(Stored data)
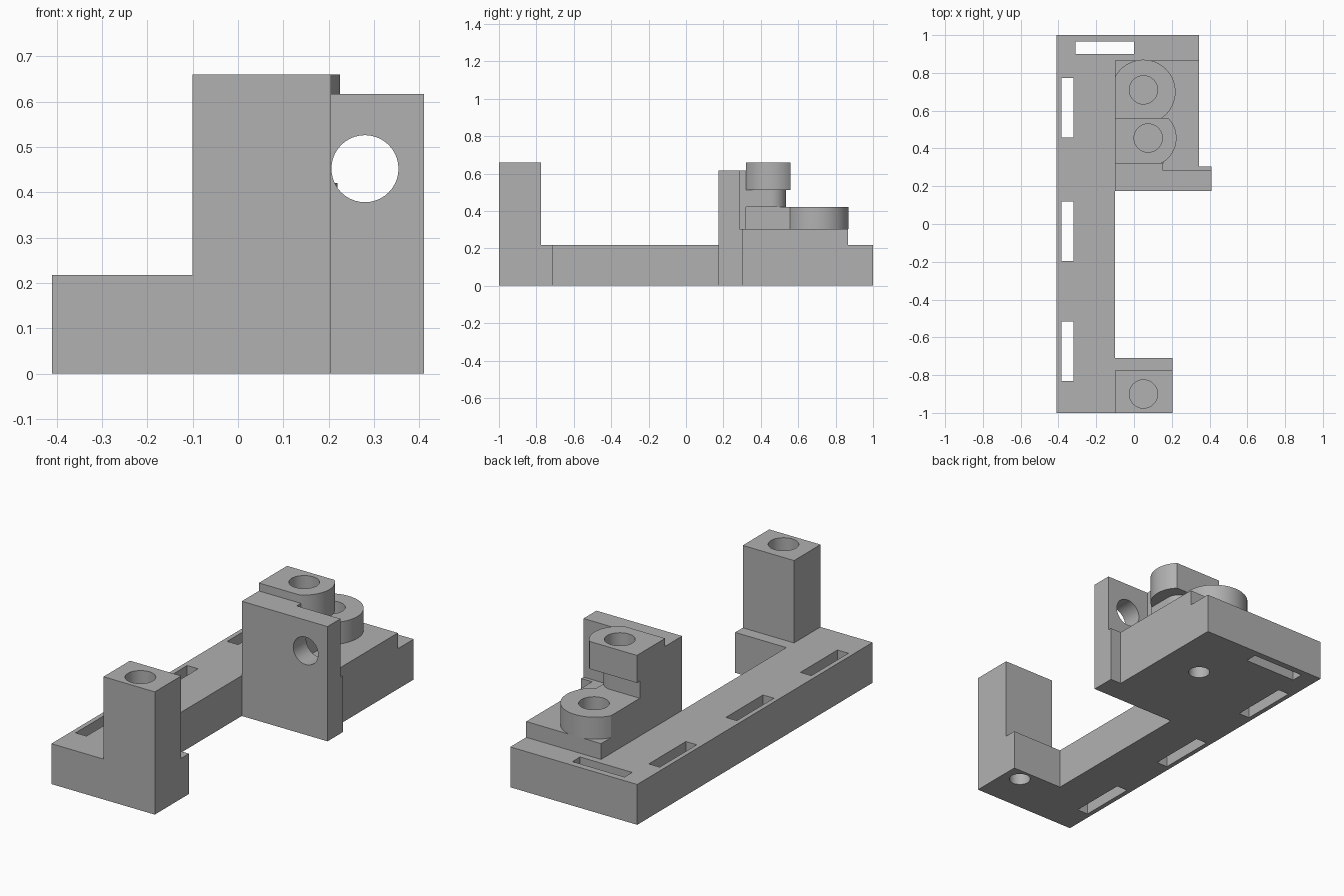
import bpy, bmesh, math
from mathutils import Matrix, Vector

old = bpy.data.objects.get("Cube")
if old:
    bpy.data.objects.remove(old, do_unlink=True)

grey = bpy.data.materials.new("plain grey")
grey.use_nodes = True
grey.diffuse_color = (0.44, 0.44, 0.44, 1)
grey.node_tree.nodes["Principled BSDF"].inputs["Base Color"].default_value = (0.44, 0.44, 0.44, 1)


def finish(name, bm):
    bmesh.ops.recalc_face_normals(bm, faces=bm.faces)
    mesh = bpy.data.meshes.new(name)
    bm.to_mesh(mesh)
    bm.free()
    mesh.materials.append(grey)
    obj = bpy.data.objects.new(name, mesh)
    bpy.context.collection.objects.link(obj)
    return obj


def prism(name, outline, z0, z1):
    """Extrude a plan outline between two heights."""
    bm = bmesh.new()
    face = bm.faces.new([bm.verts.new((x, y, z0)) for x, y in outline])
    new = bmesh.ops.extrude_face_region(bm, geom=[face])["geom"]
    bmesh.ops.translate(bm, vec=(0, 0, z1 - z0),
                        verts=[v for v in new if isinstance(v, bmesh.types.BMVert)])
    return finish(name, bm)


def rect(x0, x1, y0, y1):
    return [(x0, y0), (x1, y0), (x1, y1), (x0, y1)]


def arc(cx, cy, r, a0, a1, n=28):
    angles = [math.radians(a0 + (a1 - a0) * i / n) for i in range(n + 1)]
    return [(cx + r * math.cos(a), cy + r * math.sin(a)) for a in angles]


def drill(name, center, r, length, axis="Z"):
    """Cylinder cutter centred on a point."""
    bm = bmesh.new()
    bmesh.ops.create_cone(bm, cap_ends=True, segments=40, radius1=r, radius2=r, depth=length)
    turn = Matrix.Rotation(math.pi / 2, 4, "X") if axis == "Y" else Matrix()
    bmesh.ops.transform(bm, matrix=Matrix.Translation(Vector(center)) @ turn, verts=bm.verts)
    return finish(name, bm)


def cut(obj, cutters):
    for c in cutters:
        mod = obj.modifiers.new("cut", "BOOLEAN")
        mod.operation, mod.solver, mod.object = "DIFFERENCE", "EXACT", c
        bpy.context.view_layer.objects.active = obj
        bpy.ops.object.modifier_apply(modifier=mod.name)
    for c in cutters:
        bpy.data.objects.remove(c, do_unlink=True)


LEFT = -0.10      # inner edge shared by the raised parts
BASE, RISER = 0.217, 0.302
step = [(0.41, 0.175), (0.41, 0.305), (0.345, 0.305)]

# Base with long rail, front foot and rear platform
base = prism("base", [(-0.41, -1), (0.205, -1), (0.205, -0.71), (LEFT, -0.71), (LEFT, 0.175),
                      *step, (0.345, 1), (-0.41, 1)], 0, BASE)
slots = [rect(-0.385, -0.32, y, y + 0.315) for y in (-0.83, -0.197, 0.458)]
slots.append(rect(-0.31, 0, 0.9, 0.965))
cutters = [prism("slot_cutter", s, -0.1, 0.4) for s in slots]
# Blind holes under the base
cutters += [drill("hole_cutter", (0.11, y, 0), 0.054, 0.25) for y in (-0.78, 0.65)]
cut(base, cutters)

# Front post with blind bore
post = prism("front_post", rect(LEFT, 0.205, -1, -0.775), BASE, 0.66)
cut(post, [drill("bore_cutter", (0.05, -0.9, 0.66), 0.075, 0.5)])

# Rear riser
riser = prism("rear_riser", [(LEFT, 0.175), *step, (0.345, 0.865), (LEFT, 0.865)], BASE, RISER)

# Upright plate with a cross hole
plate = prism("upright_plate", rect(LEFT, 0.41, 0.175, 0.285), RISER, 0.617)
cut(plate, [drill("cross_cutter", (0.28, 0.23, 0.452), 0.074, 0.5, "Y")])
wall = prism("bracket_wall", rect(LEFT, 0.15, 0.285, 0.32), RISER, 0.617)

# Lower round bracket
lower = prism("lower_bracket", [(LEFT, 0.32), (0.14, 0.32),
                                *arc(0.05, 0.7, 0.17, -58, 152)], RISER, 0.42)
cut(lower, [drill("bore_cutter", (0.05, 0.71, 0.4), 0.075, 0.5)])

# Neck between the brackets
neck = prism("bracket_neck", [(LEFT, 0.32), (0.155, 0.32),
                              *arc(0.075, 0.455, 0.08, 0, 90), (LEFT, 0.535)], 0.42, 0.512)

# Upper round bracket
upper = prism("upper_bracket", [(LEFT, 0.32), *arc(0.075, 0.455, 0.15, -64, 44.4),
                                (LEFT, 0.56)], 0.512, 0.66)
cut(upper, [drill("bore_cutter", (0.075, 0.455, 0.6), 0.075, 0.5)])

# Smooth the round walls, keep the edges sharp
bpy.ops.object.select_all(action="DESELECT")
for o in (base, post, plate, lower, neck, upper):
    o.select_set(True)
bpy.context.view_layer.objects.active = base
bpy.ops.object.shade_smooth_by_angle(angle=math.radians(30))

__Work request__: What you return must match each record exactly and contain no images.

__Solution below__:
import bpy, bmesh, math
from mathutils import Matrix, Vector

old = bpy.data.objects.get("Cube")
if old:
    bpy.data.objects.remove(old, do_unlink=True)

grey = bpy.data.materials.new("plain grey")
grey.use_nodes = True
grey.diffuse_color = (0.44, 0.44, 0.44, 1)
grey.node_tree.nodes["Principled BSDF"].inputs["Base Color"].default_value = (0.44, 0.44, 0.44, 1)


def finish(name, bm):
    bmesh.ops.recalc_face_normals(bm, faces=bm.faces)
    mesh = bpy.data.meshes.new(name)
    bm.to_mesh(mesh)
    bm.free()
    mesh.materials.append(grey)
    obj = bpy.data.objects.new(name, mesh)
    bpy.context.collection.objects.link(obj)
    return obj


def prism(name, outline, z0, z1):
    """Extrude a plan outline between two heights."""
    bm = bmesh.new()
    face = bm.faces.new([bm.verts.new((x, y, z0)) for x, y in outline])
    new = bmesh.ops.extrude_face_region(bm, geom=[face])["geom"]
    bmesh.ops.translate(bm, vec=(0, 0, z1 - z0),
                        verts=[v for v in new if isinstance(v, bmesh.types.BMVert)])
    return finish(name, bm)


def rect(x0, x1, y0, y1):
    return [(x0, y0), (x1, y0), (x1, y1), (x0, y1)]


def arc(cx, cy, r, a0, a1, n=28):
    angles = [math.radians(a0 + (a1 - a0) * i / n) for i in range(n + 1)]
    return [(cx + r * math.cos(a), cy + r * math.sin(a)) for a in angles]


def drill(name, center, r, length, axis="Z"):
    """Cylinder cutter centred on a point."""
    bm = bmesh.new()
    bmesh.ops.create_cone(bm, cap_ends=True, segments=40, radius1=r, radius2=r, depth=length)
    turn = Matrix.Rotation(math.pi / 2, 4, "X") if axis == "Y" else Matrix()
    bmesh.ops.transform(bm, matrix=Matrix.Translation(Vector(center)) @ turn, verts=bm.verts)
    return finish(name, bm)


def cut(obj, cutters):
    for c in cutters:
        mod = obj.modifiers.new("cut", "BOOLEAN")
        mod.operation, mod.solver, mod.object = "DIFFERENCE", "EXACT", c
        bpy.context.view_layer.objects.active = obj
        bpy.ops.object.modifier_apply(modifier=mod.name)
    for c in cutters:
        bpy.data.objects.remove(c, do_unlink=True)


LEFT = -0.10      # inner edge shared by the raised parts
BASE, RISER = 0.217, 0.302
step = [(0.41, 0.175), (0.41, 0.305), (0.345, 0.305)]

# Base with long rail, front foot and rear platform
base = prism("base", [(-0.41, -1), (0.205, -1), (0.205, -0.71), (LEFT, -0.71), (LEFT, 0.175),
                      *step, (0.345, 1), (-0.41, 1)], 0, BASE)
slots = [rect(-0.385, -0.32, y, y + 0.315) for y in (-0.83, -0.197, 0.458)]
slots.append(rect(-0.31, 0, 0.9, 0.965))
cutters = [prism("slot_cutter", s, -0.1, 0.4) for s in slots]
# Blind holes under the base
cutters += [drill("hole_cutter", (0.11, y, 0), 0.054, 0.25) for y in (-0.78, 0.65)]
cut(base, cutters)

# Front post with blind bore
post = prism("front_post", rect(LEFT, 0.205, -1, -0.775), BASE, 0.66)
cut(post, [drill("bore_cutter", (0.05, -0.9, 0.66), 0.075, 0.5)])

# Rear riser
riser = prism("rear_riser", [(LEFT, 0.175), *step, (0.345, 0.865), (LEFT, 0.865)], BASE, RISER)

# Upright plate with a cross hole
plate = prism("upright_plate", rect(LEFT, 0.41, 0.175, 0.285), RISER, 0.617)
cut(plate, [drill("cross_cutter", (0.28, 0.23, 0.452), 0.074, 0.5, "Y")])
wall = prism("bracket_wall", rect(LEFT, 0.15, 0.285, 0.32), RISER, 0.617)

# Lower round bracket
lower = prism("lower_bracket", [(LEFT, 0.32), (0.14, 0.32),
                                *arc(0.05, 0.7, 0.17, -58, 152)], RISER, 0.42)
cut(lower, [drill("bore_cutter", (0.05, 0.71, 0.4), 0.075, 0.5)])

# Neck between the brackets
neck = prism("bracket_neck", [(LEFT, 0.32), (0.155, 0.32),
                              *arc(0.075, 0.455, 0.08, 0, 90), (LEFT, 0.535)], 0.42, 0.512)

# Upper round bracket
upper = prism("upper_bracket", [(LEFT, 0.32), *arc(0.075, 0.455, 0.15, -64, 44.4),
                                (LEFT, 0.56)], 0.512, 0.66)
cut(upper, [drill("bore_cutter", (0.075, 0.455, 0.6), 0.075, 0.5)])

# Smooth the round walls, keep the edges sharp
bpy.ops.object.select_all(action="DESELECT")
for o in (base, post, plate, lower, neck, upper):
    o.select_set(True)
bpy.context.view_layer.objects.active = base
bpy.ops.object.shade_smooth_by_angle(angle=math.radians(30))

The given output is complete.